This content is from: Portfolio

3. James Lee Jr. and Team / JPMorgan Chase

The $6.5 billion merger of UAL Corp.’s United Air Lines and Continental Airlines involved some of the biggest names in corporate deal making, but one stood out: James (Jimmy) Lee Jr.

The $6.5 billion merger of UAL Corp.’s United Air Lines and Continental Airlines involved some of the biggest names in corporate deal making, but one stood out: James (Jimmy) Lee Jr.

Lee, a vice chairman and veteran financier and merger adviser at JPMorgan Chase & Co., knew the deal inside out — and rightly so, given that he had negotiated an almost identical transaction for UAL chief executive Glenn Tilton in 2008.

Tilton, a fan of consolidation, had started conversations with a handful of fellow airline CEOs back in 2006. Continental looked like the ideal merger partner, and Lee and Tilton negotiated a deal only to have Continental CEO Lawrence Kellner and his board pull out on the eve of the announcement.

In 2009, when Kellner’s successor, Jeffery Smisek, got wind that Tilton — again advised by Lee — was talking to US Airways Group, he called the UAL boss and suggested that the two of them sit down together.

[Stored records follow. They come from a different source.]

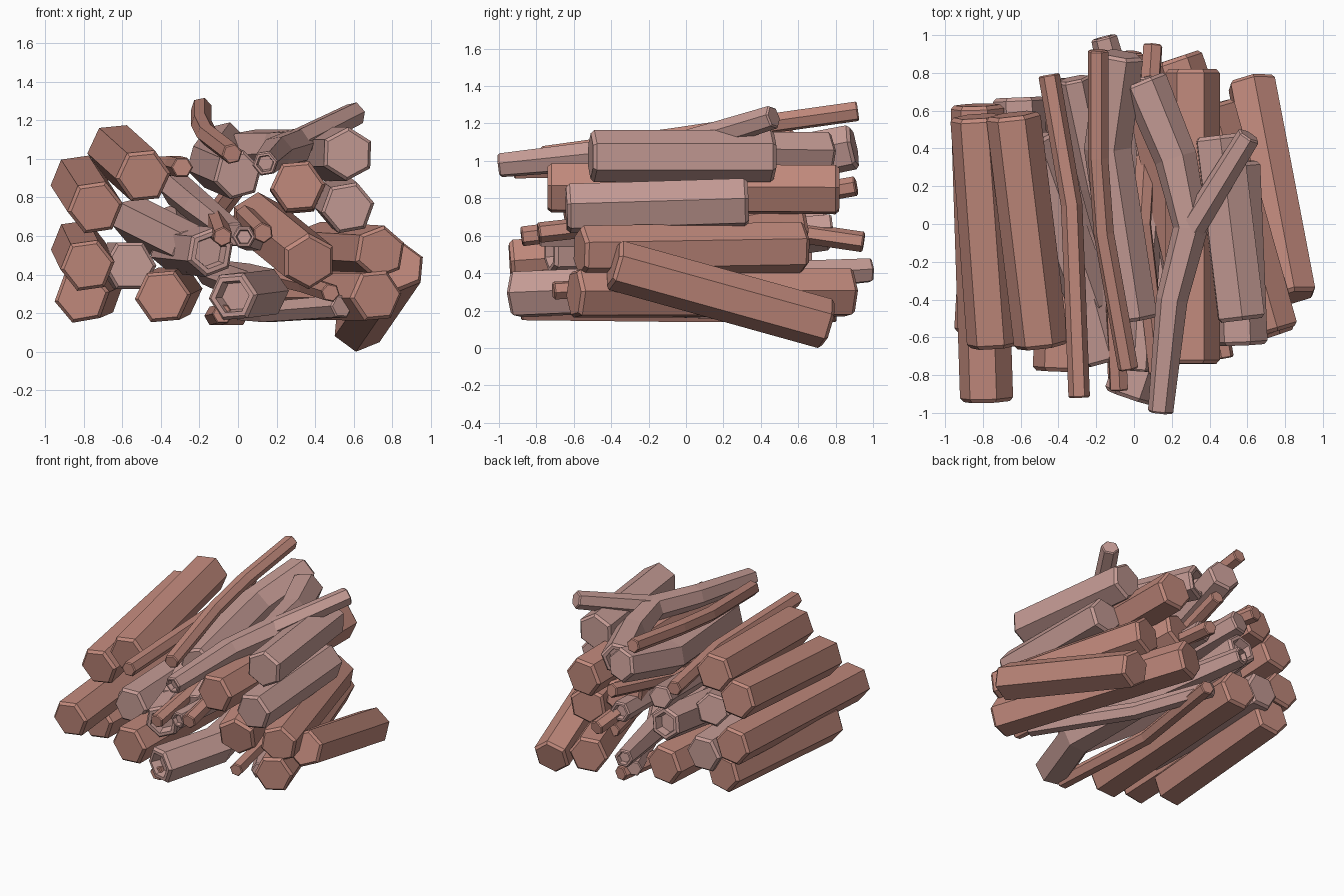
import bpy, bmesh, math
from mathutils import Vector

if "Cube" in bpy.data.objects:
    bpy.data.objects.remove(bpy.data.objects["Cube"])


def mat(name, col):
    m = bpy.data.materials.new(name)
    m.diffuse_color = (*col, 1)
    m.use_nodes = True
    m.node_tree.nodes["Principled BSDF"].inputs["Base Color"].default_value = m.diffuse_color
    return m


BARK = mat("brown_wood", (0.53, 0.25, 0.20))
PALE = mat("pale_wood", (0.56, 0.33, 0.30))
made = []


def log(name, path, radii, material, roll=0.0, hollow=False):
    """Hexagonal log swept front-to-back along path, with chamfered (or hollowed) ends."""
    pts = [Vector(p) for p in path]
    n = len(pts)
    if not isinstance(radii, (list, tuple)):
        radii = [radii] * n
    tangents = [(pts[min(i + 1, n - 1)] - pts[max(i - 1, 0)]).normalized() for i in range(n)]

    # end profile as (inward distance, radius factor), from the cap centre outwards
    def end(r):
        p = [(0, 0.87), (0.14 * r, 1.0)]
        if hollow:
            p = [(0.5 * r, 0.58), (0, 0.68)] + p
        return p

    rings = [(pts[0] + tangents[0] * d, tangents[0], radii[0] * f) for d, f in end(radii[0])]
    rings += [(pts[i], tangents[i], radii[i]) for i in range(1, n - 1)]
    rings += [(pts[-1] - tangents[-1] * d, tangents[-1], radii[-1] * f)
              for d, f in reversed(end(radii[-1]))]

    bm = bmesh.new()
    loops = []
    for c, t, r in rings:
        u = Vector((1, 0, 0))
        u = (u - t * u.dot(t)).normalized()
        v = u.cross(t)
        loops.append([bm.verts.new(c + u * r * math.cos(a) + v * r * math.sin(a))
                      for a in (math.radians(roll + 60 * k) for k in range(6))])
    for a, b in zip(loops, loops[1:]):
        for k in range(6):
            bm.faces.new((a[k], a[(k + 1) % 6], b[(k + 1) % 6], b[k]))
    bm.faces.new(loops[0])
    bm.faces.new(loops[-1])
    bmesh.ops.recalc_face_normals(bm, faces=bm.faces[:])
    me = bpy.data.meshes.new(name)
    bm.to_mesh(me)
    bm.free()
    me.materials.append(material)
    ob = bpy.data.objects.new(name, me)
    bpy.context.collection.objects.link(ob)
    made.append(ob)


# Straight brown logs: front end, back end, radius, roll
for i, (a, b, r, roll) in enumerate([
    ((-.74, -.65, .76), (-.83, .57, .90), .145, 8),
    ((-.49, -.65, .925), (-.64, .58, 1.06), .145, 5),
    ((-.78, -.94, .46), (-.83, .63, .565), .142, 8),
    ((-.81, -.58, .30), (-.74, .62, .33), .145, 10),
    ((-.39, -.78, .30), (-.33, .75, .33), .147, 5),
    ((.37, -.55, .48), (.10, .62, .70), .148, 30),
    ((.31, -.74, .87), (.31, .82, .86), .145, 5),
    ((.74, -.57, .53), (.40, .63, .55), .14, 20),
    ((.84, -.39, .46), (.62, .76, .14), .137, 25),
    ((.72, -.60, .305), (.22, .88, .31), .142, 5),
]):
    log(f"brown_log_{i + 1}", [a, b], r, BARK, roll)

# Straight pale logs
for i, (a, b, r, roll) in enumerate([
    ((-.56, -.52, .46), (-.61, .67, .46), .138, 0),
    ((-.22, -.45, .54), (-.54, .45, .70), .125, 10),
    ((.57, -.64, .76), (.53, .33, .79), .14, 10),
    ((.57, -.51, 1.04), (.45, .47, 1.04), .14, 28),
]):
    log(f"pale_log_{i + 1}", [a, b], r, PALE, roll)

# Bent trunks and pale branches
log("top_trunk", [(0, -.51, .93), (-.14, .40, .99), (-.07, .90, 1.09)],
    [.13, .13, .125], PALE, 15)
log("hollow_low_trunk", [(-.03, -.92, .30), (.13, -.45, .32), (.02, .3, .38), (-.16, .99, .43)],
    [.135, .135, .10, .07], PALE, 5, True)
log("hollow_middle_trunk", [(-.14, -.73, .53), (-.33, -.05, .55), (-.35, .76, .66)],
    [.13, .13, .125], PALE, 20, True)
log("slanted_branch", [(-.02, -.5, .62), (-.2, .2, .76), (-.32, .77, .86)],
    [.07, .085, .09], PALE, 0)
log("small_hollow_branch", [(.03, -.78, .61), (.08, 0, .60), (.02, .78, .66)],
    [.062, .07, .08], PALE, 0, True)
log("bottom_branch", [(.54, -.50, .25), (.15, .2, .22), (-.08, .75, .24)],
    [.065, .06, .06], PALE, 0)
log("top_branch", [(.14, -1.0, .99), (.2, -.4, 1.05), (.3, -.02, 1.08), (.22, .35, 1.06), (.05, .76, 1.05)],
    [.068, .085, .095, .115, .125], PALE, 10, True)
log("top_branch_fork", [(.27, -.08, 1.08), (.61, .47, 1.25)], [.075, .065], PALE, 20)

# Thin brown sticks
for i, (path, r) in enumerate([
    ([(-.29, -.92, .97), (-.33, .1, .98), (-.45, .79, .97)], .057),
    ([(-.03, -.77, 1.04), (-.16, -.05, 1.14), (-.19, .35, 1.2), (-.19, .92, 1.28)], .055),
    ([(-.08, -.88, .61), (-.12, 0, .72), (0, .91, .88)], .053),
    ([(.13, -.79, .63), (.04, 0, .72), (.1, .95, .58)], .055),
    ([(.48, -.71, .32), (.36, 0, .36), (.2, .6, .4)], .05),
    ([(-.08, -.88, .21), (-.12, 0, .20), (0, .8, .2)], .055),
]):
    log(f"stick_{i + 1}", path, r, BARK, 12 * i)

# Rest the pile on the ground
low = min(v.co.z for o in made for v in o.data.vertices)
for o in made:
    o.location.z = -low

Lee says the deal they hammered out is virtually the same as the proposed transaction of 2008.

Lee, 57, ran a heavyweight JPMorgan team that included Thomas Miles, a managing director who left to join Morgan Stanley in July; Christopher Ventresca, co-head of North American M&A; and David Fox, head of Midwestern investment banking. He struck a good deal for Tilton: The owners of United parent UAL would hold 55 percent of the combined company, with Continental shareholders taking the rest. The latter got 1.05 UAL shares in exchange for each one of theirs. The combined entity formed the world’s largest carrier by revenues, leapfrogging Delta Air Lines.

Tilton also took counsel from Goldman Sachs’s Michael Carr, a senior member of the firm’s merger leadership group. Both banks were on par in terms of advice, but JPMorgan enjoyed a deeper relationship because it has long been a lender to UAL. Morgan Stanley M&A chief Robert Kindler worked with Continental alongside Lazard managing director Harry Pinson.

Related Content